ABOUT THIS TASK - Copies of all lines that contain "context" are needed; take them from the data below.

MATERIAL SUPPLIED -
━━━━━━━━━━━━━━━━

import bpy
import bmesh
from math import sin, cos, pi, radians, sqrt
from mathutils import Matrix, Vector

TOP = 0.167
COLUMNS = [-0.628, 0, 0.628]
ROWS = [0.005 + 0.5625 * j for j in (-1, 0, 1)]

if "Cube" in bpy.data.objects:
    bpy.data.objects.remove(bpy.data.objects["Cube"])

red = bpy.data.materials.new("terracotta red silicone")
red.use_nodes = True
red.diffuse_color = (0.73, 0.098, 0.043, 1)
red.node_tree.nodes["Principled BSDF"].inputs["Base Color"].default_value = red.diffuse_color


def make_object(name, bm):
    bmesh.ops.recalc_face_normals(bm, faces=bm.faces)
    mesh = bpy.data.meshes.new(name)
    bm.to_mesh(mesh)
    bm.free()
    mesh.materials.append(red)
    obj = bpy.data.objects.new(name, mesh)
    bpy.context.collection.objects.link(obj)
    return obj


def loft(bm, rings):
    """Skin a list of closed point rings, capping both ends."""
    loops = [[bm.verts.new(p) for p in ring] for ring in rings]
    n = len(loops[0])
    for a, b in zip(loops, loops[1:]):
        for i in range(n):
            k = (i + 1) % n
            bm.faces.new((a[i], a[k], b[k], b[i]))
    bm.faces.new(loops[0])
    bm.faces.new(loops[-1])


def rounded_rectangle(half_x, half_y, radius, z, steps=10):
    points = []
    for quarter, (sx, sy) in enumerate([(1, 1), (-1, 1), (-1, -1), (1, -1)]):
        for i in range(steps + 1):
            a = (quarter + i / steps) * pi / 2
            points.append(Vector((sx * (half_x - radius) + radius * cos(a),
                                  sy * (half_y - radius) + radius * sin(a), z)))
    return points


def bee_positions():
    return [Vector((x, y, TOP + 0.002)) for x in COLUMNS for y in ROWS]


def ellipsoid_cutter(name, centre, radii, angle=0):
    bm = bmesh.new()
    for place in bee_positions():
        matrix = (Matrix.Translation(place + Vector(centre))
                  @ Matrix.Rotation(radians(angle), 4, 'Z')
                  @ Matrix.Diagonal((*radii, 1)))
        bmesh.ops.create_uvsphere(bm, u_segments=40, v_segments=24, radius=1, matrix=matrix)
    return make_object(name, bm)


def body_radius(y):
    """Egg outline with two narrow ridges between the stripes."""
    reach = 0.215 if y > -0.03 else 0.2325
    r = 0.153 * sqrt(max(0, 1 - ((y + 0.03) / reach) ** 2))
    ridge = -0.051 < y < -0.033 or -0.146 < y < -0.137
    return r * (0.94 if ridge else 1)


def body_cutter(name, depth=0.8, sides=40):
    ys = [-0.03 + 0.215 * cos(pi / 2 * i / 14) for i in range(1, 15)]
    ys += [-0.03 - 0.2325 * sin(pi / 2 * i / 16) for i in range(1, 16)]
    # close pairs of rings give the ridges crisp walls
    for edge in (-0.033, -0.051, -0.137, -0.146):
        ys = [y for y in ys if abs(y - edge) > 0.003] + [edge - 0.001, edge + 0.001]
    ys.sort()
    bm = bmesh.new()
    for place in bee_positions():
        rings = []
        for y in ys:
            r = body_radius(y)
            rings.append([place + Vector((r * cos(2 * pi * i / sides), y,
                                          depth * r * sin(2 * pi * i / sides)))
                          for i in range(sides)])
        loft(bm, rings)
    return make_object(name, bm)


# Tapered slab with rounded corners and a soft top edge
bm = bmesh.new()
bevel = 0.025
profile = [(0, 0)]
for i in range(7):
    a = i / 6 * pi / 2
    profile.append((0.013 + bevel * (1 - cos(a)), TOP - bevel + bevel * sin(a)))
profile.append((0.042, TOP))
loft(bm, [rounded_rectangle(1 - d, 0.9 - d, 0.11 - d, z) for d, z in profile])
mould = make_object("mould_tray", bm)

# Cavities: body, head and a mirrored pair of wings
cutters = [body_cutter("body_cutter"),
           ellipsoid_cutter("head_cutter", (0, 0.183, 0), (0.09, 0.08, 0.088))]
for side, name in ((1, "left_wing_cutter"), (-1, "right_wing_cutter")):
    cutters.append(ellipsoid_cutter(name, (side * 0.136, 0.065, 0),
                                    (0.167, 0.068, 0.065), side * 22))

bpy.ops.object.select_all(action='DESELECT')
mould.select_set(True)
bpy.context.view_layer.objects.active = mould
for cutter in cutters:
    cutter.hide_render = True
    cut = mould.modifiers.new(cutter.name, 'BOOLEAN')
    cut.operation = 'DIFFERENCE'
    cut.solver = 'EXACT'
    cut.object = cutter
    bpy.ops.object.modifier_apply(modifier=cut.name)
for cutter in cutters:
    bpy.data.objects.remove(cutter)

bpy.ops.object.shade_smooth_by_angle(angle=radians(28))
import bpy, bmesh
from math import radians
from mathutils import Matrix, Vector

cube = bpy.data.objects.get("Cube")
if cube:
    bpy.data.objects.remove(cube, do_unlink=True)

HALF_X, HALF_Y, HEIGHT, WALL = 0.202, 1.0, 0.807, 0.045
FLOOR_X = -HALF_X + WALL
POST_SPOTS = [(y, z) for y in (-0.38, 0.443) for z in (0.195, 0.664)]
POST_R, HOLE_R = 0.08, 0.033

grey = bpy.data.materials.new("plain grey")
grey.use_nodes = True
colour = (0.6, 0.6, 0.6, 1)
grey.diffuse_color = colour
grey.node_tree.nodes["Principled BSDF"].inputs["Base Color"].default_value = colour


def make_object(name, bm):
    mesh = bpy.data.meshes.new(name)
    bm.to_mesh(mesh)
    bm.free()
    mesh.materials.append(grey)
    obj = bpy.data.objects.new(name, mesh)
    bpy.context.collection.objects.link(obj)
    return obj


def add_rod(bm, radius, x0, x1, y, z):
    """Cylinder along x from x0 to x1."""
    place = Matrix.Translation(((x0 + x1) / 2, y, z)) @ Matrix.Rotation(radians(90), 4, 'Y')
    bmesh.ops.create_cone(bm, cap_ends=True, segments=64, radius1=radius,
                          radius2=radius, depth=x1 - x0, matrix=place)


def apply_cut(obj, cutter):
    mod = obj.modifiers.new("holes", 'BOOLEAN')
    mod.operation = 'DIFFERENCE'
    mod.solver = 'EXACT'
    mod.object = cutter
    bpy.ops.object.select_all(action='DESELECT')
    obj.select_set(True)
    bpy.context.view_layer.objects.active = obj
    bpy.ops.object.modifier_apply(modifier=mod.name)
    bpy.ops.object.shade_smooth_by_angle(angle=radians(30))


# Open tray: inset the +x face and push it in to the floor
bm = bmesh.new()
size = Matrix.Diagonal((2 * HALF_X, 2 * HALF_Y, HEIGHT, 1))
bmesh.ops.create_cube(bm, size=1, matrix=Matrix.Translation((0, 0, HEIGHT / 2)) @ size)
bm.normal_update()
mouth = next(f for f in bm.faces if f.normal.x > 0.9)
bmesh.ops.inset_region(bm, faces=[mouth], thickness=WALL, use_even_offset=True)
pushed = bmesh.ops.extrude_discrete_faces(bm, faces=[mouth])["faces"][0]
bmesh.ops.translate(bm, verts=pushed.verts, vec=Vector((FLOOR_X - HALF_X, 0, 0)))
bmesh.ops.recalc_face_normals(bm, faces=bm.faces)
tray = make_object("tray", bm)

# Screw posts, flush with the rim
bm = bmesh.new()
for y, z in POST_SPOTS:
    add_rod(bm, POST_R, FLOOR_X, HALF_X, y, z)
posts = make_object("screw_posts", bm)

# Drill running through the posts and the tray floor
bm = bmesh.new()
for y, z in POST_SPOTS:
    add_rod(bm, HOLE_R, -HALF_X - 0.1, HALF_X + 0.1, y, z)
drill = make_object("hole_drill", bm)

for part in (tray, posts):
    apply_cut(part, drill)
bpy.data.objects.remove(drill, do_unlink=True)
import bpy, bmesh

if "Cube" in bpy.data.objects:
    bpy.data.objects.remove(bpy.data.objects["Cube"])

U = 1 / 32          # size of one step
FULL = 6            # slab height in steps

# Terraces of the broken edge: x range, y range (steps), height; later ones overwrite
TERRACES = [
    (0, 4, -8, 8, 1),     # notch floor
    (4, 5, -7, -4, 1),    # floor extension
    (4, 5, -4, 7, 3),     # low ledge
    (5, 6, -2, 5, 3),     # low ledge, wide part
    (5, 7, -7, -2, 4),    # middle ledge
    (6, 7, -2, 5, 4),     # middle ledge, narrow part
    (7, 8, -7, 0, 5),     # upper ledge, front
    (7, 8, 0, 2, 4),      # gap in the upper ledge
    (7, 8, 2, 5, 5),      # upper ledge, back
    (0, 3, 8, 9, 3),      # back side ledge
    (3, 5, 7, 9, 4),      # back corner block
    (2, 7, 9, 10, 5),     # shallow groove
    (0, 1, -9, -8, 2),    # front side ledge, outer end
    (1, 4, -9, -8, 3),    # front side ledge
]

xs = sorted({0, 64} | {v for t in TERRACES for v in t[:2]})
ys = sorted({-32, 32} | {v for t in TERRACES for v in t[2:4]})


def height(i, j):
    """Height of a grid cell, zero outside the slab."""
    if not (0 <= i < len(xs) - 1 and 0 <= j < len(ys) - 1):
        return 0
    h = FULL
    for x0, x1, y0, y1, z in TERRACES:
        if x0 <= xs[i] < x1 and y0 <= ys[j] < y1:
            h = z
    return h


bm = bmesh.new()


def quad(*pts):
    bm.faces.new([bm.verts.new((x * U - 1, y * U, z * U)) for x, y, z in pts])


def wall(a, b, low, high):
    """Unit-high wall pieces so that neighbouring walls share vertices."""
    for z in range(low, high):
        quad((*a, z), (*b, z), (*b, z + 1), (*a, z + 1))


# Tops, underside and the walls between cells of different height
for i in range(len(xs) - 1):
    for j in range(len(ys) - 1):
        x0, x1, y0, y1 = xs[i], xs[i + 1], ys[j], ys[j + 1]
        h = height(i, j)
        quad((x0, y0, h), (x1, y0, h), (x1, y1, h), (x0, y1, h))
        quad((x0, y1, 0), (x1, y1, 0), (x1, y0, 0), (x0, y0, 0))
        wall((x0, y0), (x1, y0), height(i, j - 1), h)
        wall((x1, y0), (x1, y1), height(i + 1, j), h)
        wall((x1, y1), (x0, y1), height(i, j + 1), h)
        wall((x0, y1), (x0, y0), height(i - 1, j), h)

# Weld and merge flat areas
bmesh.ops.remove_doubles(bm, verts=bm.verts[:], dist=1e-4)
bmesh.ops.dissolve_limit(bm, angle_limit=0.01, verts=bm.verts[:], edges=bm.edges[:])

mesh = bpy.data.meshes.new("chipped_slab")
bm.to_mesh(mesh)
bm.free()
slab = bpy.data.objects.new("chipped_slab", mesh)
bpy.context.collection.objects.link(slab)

━━━━━━━━━━━━━━━━

EXPECTED ANSWER -
    bpy.context.collection.objects.link(obj)
bpy.context.view_layer.objects.active = mould
    bpy.context.collection.objects.link(obj)
    bpy.context.view_layer.objects.active = obj
bpy.context.collection.objects.link(slab)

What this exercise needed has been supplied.